She pegs the average age of the actors at 18 or 19, though a few are in their 20s. The bulk of them are wrestlers from Orting High School, earning cash before the winter sports season dominates their weekends.
Each zombie is well protected. The actors start with a set of painter's coveralls over their regular clothes. Next comes the armor. Every actor's set is a unique hodge-podge of sport protectors and plastic sheeting, adjusted and improved week-by-week.
Pete points out the nuances of his own gear: Hockey pants, rubber Incredible Hulk hands, a cup, scraps from a weightlifting mat. Cuts of rope act as de facto suspenders for the bottom gear, and black plastic sheeting is riveted over everything. As he gestures, his arm mostly manages wide, rigid motions.
The armor is covered by big sheets of burlap before an actor can don his helmet and mask.
"At first we tried for more realistic and unique zombies," Erica says. "Like, a construction worker zombie here, another type of zombie there. But after a few nights, those costumes were falling apart, so we moved to cutting sheets of burlap and making ponchos."
She points at the sheet she's cutting: "This one will be done at the end of the night."
"The paint soaks right through everything," Jared Stanley says. "Through the burlap, through the armor, even through the coveralls. After everything, you're just covered in paint and sweat."
Most of the actors say a long shower and plenty of sleep are necessary to properly recover after a shift.
"Normally, my skin is as smooth and clear as an Alpine lake," Pete jokes. "But I'm completely covered and sticky when we're done. It gets all in my hair. It takes a long shower to make it better."
The suit bulks everyone up by double, slowing them down and making their zombie walk more authentic. The gear becomes even heavier as it collects paint, Erica says.
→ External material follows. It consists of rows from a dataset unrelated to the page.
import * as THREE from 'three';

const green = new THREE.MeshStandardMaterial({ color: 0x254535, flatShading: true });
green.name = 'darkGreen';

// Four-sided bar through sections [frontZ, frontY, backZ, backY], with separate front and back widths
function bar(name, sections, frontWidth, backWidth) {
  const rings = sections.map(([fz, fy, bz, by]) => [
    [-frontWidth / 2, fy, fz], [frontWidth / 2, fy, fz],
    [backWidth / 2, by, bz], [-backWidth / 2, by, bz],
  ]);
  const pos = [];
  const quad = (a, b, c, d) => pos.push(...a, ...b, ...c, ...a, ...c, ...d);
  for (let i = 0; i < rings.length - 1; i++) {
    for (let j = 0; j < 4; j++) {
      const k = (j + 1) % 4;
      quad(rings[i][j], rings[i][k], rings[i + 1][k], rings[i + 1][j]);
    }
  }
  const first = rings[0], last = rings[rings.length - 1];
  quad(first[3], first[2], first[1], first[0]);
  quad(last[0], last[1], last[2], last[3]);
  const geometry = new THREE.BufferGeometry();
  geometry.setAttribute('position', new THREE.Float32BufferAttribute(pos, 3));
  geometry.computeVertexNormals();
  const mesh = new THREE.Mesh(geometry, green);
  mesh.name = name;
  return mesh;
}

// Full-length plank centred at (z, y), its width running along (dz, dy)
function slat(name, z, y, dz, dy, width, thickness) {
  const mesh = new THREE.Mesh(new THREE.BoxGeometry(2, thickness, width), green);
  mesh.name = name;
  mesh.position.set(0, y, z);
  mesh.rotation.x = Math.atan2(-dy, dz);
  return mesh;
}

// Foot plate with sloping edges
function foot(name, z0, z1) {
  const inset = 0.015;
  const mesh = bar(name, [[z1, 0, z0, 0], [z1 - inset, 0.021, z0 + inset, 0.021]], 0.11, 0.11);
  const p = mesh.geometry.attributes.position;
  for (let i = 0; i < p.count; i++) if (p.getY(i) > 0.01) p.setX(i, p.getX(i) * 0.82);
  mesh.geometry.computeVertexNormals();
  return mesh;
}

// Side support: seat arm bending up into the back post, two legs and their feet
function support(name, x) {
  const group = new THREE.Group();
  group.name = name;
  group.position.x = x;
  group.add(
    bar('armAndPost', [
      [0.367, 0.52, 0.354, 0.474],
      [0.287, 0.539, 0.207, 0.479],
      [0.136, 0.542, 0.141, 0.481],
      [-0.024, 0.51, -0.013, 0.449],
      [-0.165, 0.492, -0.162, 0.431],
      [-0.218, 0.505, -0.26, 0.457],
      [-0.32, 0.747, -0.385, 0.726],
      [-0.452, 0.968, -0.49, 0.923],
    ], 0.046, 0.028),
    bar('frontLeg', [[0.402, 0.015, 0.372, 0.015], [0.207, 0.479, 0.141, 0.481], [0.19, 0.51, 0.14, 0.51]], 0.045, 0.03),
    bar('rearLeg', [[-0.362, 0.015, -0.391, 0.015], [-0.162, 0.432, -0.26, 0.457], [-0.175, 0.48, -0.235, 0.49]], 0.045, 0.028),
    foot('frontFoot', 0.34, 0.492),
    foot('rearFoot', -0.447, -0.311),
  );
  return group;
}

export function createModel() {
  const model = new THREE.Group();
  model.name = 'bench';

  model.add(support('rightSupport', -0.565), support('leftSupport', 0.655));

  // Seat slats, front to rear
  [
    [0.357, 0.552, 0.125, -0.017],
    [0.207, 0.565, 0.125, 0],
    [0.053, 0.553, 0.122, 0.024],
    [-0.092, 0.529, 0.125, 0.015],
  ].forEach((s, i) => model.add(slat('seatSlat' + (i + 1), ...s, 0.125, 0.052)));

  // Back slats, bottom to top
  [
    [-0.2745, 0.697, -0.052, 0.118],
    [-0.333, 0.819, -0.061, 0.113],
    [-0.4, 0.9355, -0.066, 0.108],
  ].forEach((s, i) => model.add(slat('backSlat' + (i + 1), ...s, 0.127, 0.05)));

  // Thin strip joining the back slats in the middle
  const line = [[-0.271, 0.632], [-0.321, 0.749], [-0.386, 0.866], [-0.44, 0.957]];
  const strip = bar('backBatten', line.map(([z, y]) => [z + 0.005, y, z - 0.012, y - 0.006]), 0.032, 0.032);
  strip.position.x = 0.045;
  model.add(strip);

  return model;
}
Still, most of the actors say the costume isn't as uncomfortable as you would think. And the upside is that they feel next to nothing when they get hit.
Every suit has the same weak spots on the inner arms and thighs. The actors who don't wear steel-toed boots cite the feet and ankles as surprisingly sensitive spots to be shot.
"If you look here, you can see where I still have bruises from last weekend," Spencer Durand says as he rolls up his sleeves. "The face, too. I've been hit on the side of the head and the paint splatters right through the mask."
And the shooters on the bus—up to 40 at a time on a busy night—get into it. The zombies rattled off a list of battle cries they've heard, of which "Hit 'em in the (groin)"—shouted by a teenaged girl—was among the tamest.
Paintballs aren't the only source of potential hurt, either. There are two classes of zombies in the Monster Safari attraction. The majority are walking targets, but the finale involves two more elaborately costumed zombies sneaking onto the bus and giving the riders a scare. Not every rider responds with amusement.
"I've been punched, kicked. I've been shoved down," Spencer says.
"I had my face ripped off once," Tyler Blankenship adds. "Somebody just 'sshhhriip,' pulled my mask right off my face."
The actors do their part to freak out customers, grabbing limbs, waving prop chainsaws, hiding immediately out of sight and breathing on necks. It's tame when you see it coming, but it's easy to see how an unexpected rotting face over your shoulder could lead to blows. The targets who make it close enough to a bus will grab at trigger fingers and guns.
"That gives them a pretty good scare," Spencer says.
Feelings at the end of the night are varied. Most seem to share Spencer's take: "Cold, wet, and soggy."
Zac Pitchford, a bus zombie tonight, says a shift leaves him wide awake at the end of the night.
Tyler agrees: "I feel like I could go another two hours."
"This is the funnest job I've ever had," Zac says as he holds a drying cheek-rot prosthetic against his face.
Someone else interjects that being shot at all night "sucks. It just sucks."
The job and nightly mess are difficult, but fun, Jared says.
"It's not the easiest job in the world, is it boys?" Erica asks.
Tyler only has one answer: "I think you have to be slightly insane to do it."